Matt Bloom

An increasing percentage of homes sold in Colorado and across the country are being bought by investors, according to data released by Stateline, an initiative of the Pew Charitable Trusts.

Meanwhile, the higher investor share is driving up rents for many suburban families. In some cases, investors have out-bid potential first-time home buyers, keeping homeownership out of their reach.

The data show that 24% of all Colorado single-family homes sold in 2021 were purchased by investors rather than private homeowners, mirroring the national average. The percentage also remained high for the first part of 2022, decreasing only slightly to 22%. That’s up from an investor share of approximately 15% in 2020. Before that, it had been relatively unchanged year over year since 2012.

The bulk of the investors were small groups, while only a few are so-called “mega-investors,” who own at least a thousand homes.

Investors purchased a significant portion of the market during the Great Recession more than a decade ago, when many single family homes nationwide went into foreclosure. But their share jumped even higher during the COVID-19 pandemic due to increased demand for suburban housing.

Stateline analyzed data from California-based analytic firm, CoreLogic.
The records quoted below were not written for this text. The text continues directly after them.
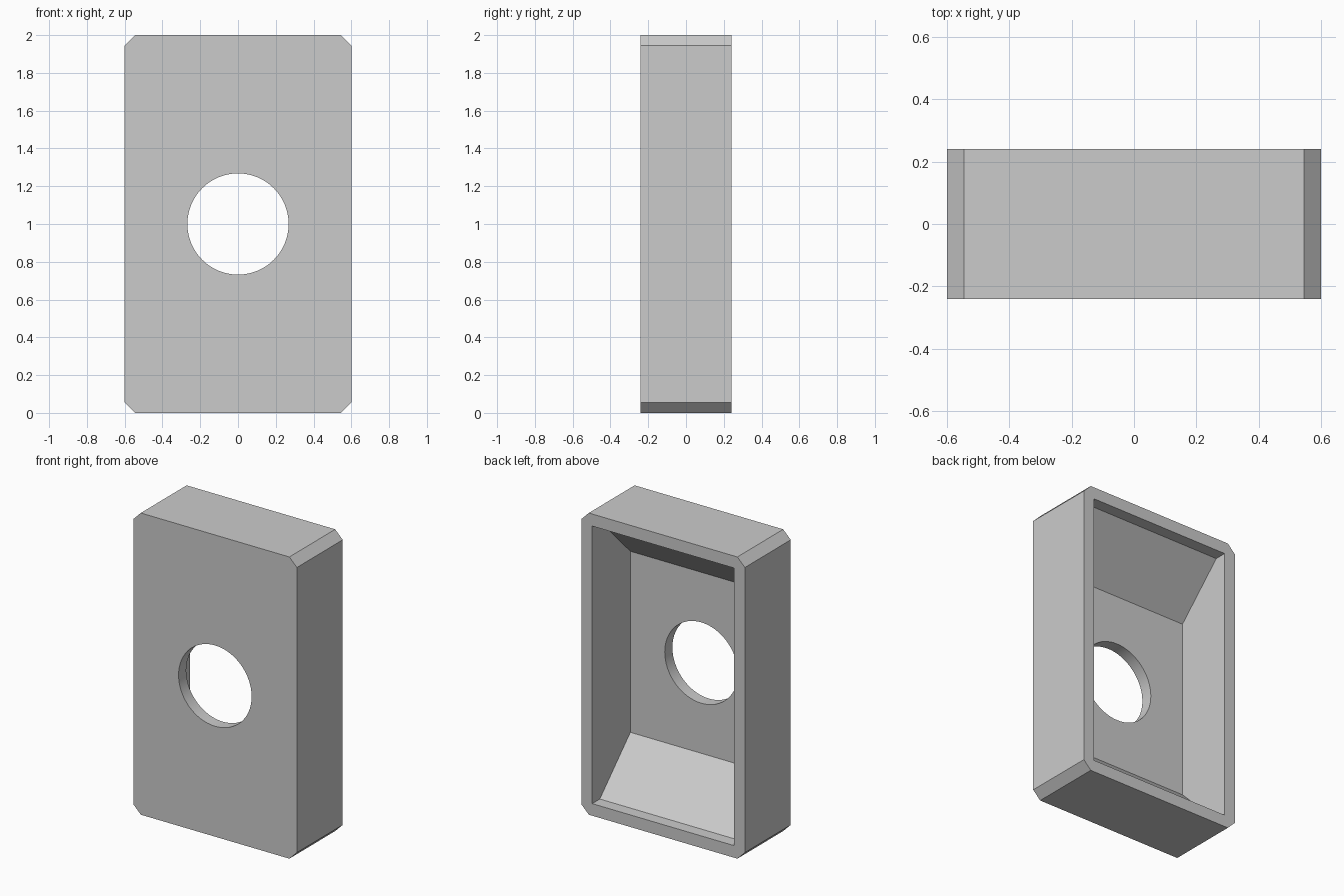
import bpy
import bmesh
from mathutils import Matrix

cube = bpy.data.objects.get("Cube")
if cube:
    bpy.data.objects.remove(cube, do_unlink=True)

WIDTH, DEPTH, HEIGHT = 1.2, 0.48, 2.0
BEVEL, WALL, SLOPE = 0.055, 0.08, 0.32
HOLE_RADIUS = 0.268
BACK = DEPTH / 2
MID = HEIGHT / 2

grey = bpy.data.materials.new("light_grey")
grey.use_nodes = True
colour = (0.6, 0.6, 0.6, 1)
grey.diffuse_color = colour
grey.node_tree.nodes["Principled BSDF"].inputs["Base Color"].default_value = colour


def add_object(name, bm):
    bmesh.ops.recalc_face_normals(bm, faces=bm.faces)
    mesh = bpy.data.meshes.new(name)
    bm.to_mesh(mesh)
    bm.free()
    mesh.materials.append(grey)
    obj = bpy.data.objects.new(name, mesh)
    bpy.context.collection.objects.link(obj)
    return obj


def prism(name, outline, shift):
    """Extrude a closed outline along a vector."""
    bm = bmesh.new()
    face = bm.faces.new([bm.verts.new(p) for p in outline])
    result = bmesh.ops.extrude_face_region(bm, geom=[face], use_keep_orig=True)
    verts = [v for v in result["geom"] if isinstance(v, bmesh.types.BMVert)]
    bmesh.ops.translate(bm, verts=verts, vec=shift)
    return add_object(name, bm)


def cut(target, cutter):
    cutter.hide_render = True
    cutter.hide_set(True)
    mod = target.modifiers.new(cutter.name, "BOOLEAN")
    mod.operation = "DIFFERENCE"
    mod.solver = "EXACT"
    mod.object = cutter


# Block with four chamfered corners
w, h = WIDTH / 2, MID
quarter = [(w, h - BEVEL), (w - BEVEL, h)]
half = quarter + [(-x, z) for x, z in reversed(quarter)]
outline = half + [(-x, -z) for x, z in half]
housing = prism("housing", [(x, -BACK, z + MID) for x, z in outline], (0, DEPTH, 0))

# Pocket open at the back: straight lip, then sloping floor and ceiling
side = w - WALL
lower = [(BACK + 0.1, h - WALL), (BACK - WALL, h - WALL),
         (WALL - BACK, h - WALL - SLOPE)]
profile = lower + [(y, -z) for y, z in reversed(lower)]
pocket = prism("pocket_cutter", [(-side, y, z + MID) for y, z in profile],
               (2 * side, 0, 0))
cut(housing, pocket)

# Round hole through the front plate
bm = bmesh.new()
bmesh.ops.create_cone(bm, cap_ends=True, segments=64, radius1=HOLE_RADIUS,
                      radius2=HOLE_RADIUS, depth=DEPTH,
                      matrix=Matrix.Translation((0, -BACK, MID))
                      @ Matrix.Rotation(1.5707963, 4, "X"))
cut(housing, add_object("hole_cutter", bm))

# Apply the cuts, remove the cutters and smooth only the hole
bpy.context.view_layer.objects.active = housing
housing.select_set(True)
for name in [m.name for m in housing.modifiers]:
    bpy.ops.object.modifier_apply(modifier=name)
for name in ("pocket_cutter", "hole_cutter"):
    bpy.data.objects.remove(bpy.data.objects[name], do_unlink=True)
bpy.ops.object.shade_smooth_by_angle(angle=0.5)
Originally from Southern California, Lucas spent the last decade living in New York City, which is where he started his journalism career. He's been an NPR junkie for as long as he can remember, but really fell in love with reporting radio news at the Columbia University Graduate School of Journalism, where he received his master's degree. He's reported on a variety of issues, including covering healthcare at the height of the COVID-19 pandemic in New York City.